--- Records excerpted from a collection ---
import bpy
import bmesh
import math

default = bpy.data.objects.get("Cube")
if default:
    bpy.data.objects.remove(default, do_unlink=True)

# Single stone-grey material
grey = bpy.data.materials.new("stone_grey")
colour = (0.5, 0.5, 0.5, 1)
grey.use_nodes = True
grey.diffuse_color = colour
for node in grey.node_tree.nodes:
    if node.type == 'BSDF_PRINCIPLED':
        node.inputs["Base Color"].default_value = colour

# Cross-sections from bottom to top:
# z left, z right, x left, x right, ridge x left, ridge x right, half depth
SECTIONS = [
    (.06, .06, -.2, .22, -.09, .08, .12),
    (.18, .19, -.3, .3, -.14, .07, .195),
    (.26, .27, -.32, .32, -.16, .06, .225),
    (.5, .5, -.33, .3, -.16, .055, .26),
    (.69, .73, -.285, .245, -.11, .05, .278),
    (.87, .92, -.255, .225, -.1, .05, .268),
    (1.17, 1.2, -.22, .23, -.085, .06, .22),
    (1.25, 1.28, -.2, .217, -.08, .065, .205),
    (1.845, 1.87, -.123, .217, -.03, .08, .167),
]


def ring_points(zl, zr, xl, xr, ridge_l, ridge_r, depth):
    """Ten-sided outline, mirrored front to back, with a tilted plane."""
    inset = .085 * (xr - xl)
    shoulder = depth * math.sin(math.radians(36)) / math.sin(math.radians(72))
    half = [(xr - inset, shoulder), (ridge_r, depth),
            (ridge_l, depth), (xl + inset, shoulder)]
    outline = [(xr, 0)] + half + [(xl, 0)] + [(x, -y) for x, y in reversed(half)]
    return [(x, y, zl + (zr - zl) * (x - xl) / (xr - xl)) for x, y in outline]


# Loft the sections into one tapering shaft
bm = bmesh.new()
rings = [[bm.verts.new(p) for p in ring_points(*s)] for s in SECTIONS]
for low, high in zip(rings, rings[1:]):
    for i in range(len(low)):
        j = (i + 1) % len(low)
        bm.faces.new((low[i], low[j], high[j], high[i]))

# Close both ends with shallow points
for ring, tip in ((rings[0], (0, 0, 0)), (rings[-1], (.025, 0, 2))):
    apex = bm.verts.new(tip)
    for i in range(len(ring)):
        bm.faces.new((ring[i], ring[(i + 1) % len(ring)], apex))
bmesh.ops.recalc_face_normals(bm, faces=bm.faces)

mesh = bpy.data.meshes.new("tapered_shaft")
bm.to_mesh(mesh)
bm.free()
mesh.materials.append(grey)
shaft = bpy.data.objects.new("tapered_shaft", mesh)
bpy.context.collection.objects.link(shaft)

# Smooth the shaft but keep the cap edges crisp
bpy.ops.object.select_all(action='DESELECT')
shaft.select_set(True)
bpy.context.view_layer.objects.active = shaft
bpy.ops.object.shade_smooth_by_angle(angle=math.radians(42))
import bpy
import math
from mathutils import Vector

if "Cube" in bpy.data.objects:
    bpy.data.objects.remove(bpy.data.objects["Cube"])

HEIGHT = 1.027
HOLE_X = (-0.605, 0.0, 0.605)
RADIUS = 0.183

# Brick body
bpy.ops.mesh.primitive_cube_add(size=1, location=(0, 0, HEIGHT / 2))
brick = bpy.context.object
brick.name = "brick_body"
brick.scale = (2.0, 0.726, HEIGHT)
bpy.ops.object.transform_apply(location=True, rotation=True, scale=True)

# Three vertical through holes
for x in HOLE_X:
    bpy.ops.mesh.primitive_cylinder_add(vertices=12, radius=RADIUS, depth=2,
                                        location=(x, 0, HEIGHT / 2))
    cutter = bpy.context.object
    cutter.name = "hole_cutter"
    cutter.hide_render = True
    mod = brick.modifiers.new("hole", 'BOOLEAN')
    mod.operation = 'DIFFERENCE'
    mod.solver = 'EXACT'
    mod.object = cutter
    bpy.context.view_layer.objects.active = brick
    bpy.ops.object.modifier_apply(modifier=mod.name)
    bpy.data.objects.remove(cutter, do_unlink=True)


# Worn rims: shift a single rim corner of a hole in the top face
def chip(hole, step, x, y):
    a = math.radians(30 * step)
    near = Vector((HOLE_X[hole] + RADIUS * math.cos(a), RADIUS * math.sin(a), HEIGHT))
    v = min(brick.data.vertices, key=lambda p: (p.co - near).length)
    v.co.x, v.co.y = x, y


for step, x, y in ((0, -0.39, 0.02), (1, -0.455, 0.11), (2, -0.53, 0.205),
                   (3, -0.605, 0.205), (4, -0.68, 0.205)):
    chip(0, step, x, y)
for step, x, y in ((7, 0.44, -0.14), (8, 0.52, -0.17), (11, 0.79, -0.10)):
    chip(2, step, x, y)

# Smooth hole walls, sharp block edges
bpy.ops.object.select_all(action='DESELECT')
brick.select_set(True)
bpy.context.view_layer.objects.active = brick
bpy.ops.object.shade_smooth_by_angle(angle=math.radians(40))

--- What is being asked ---
A single figure is required: the number of lines in the entries above that include the word "radians".

--- Worked solution ---
4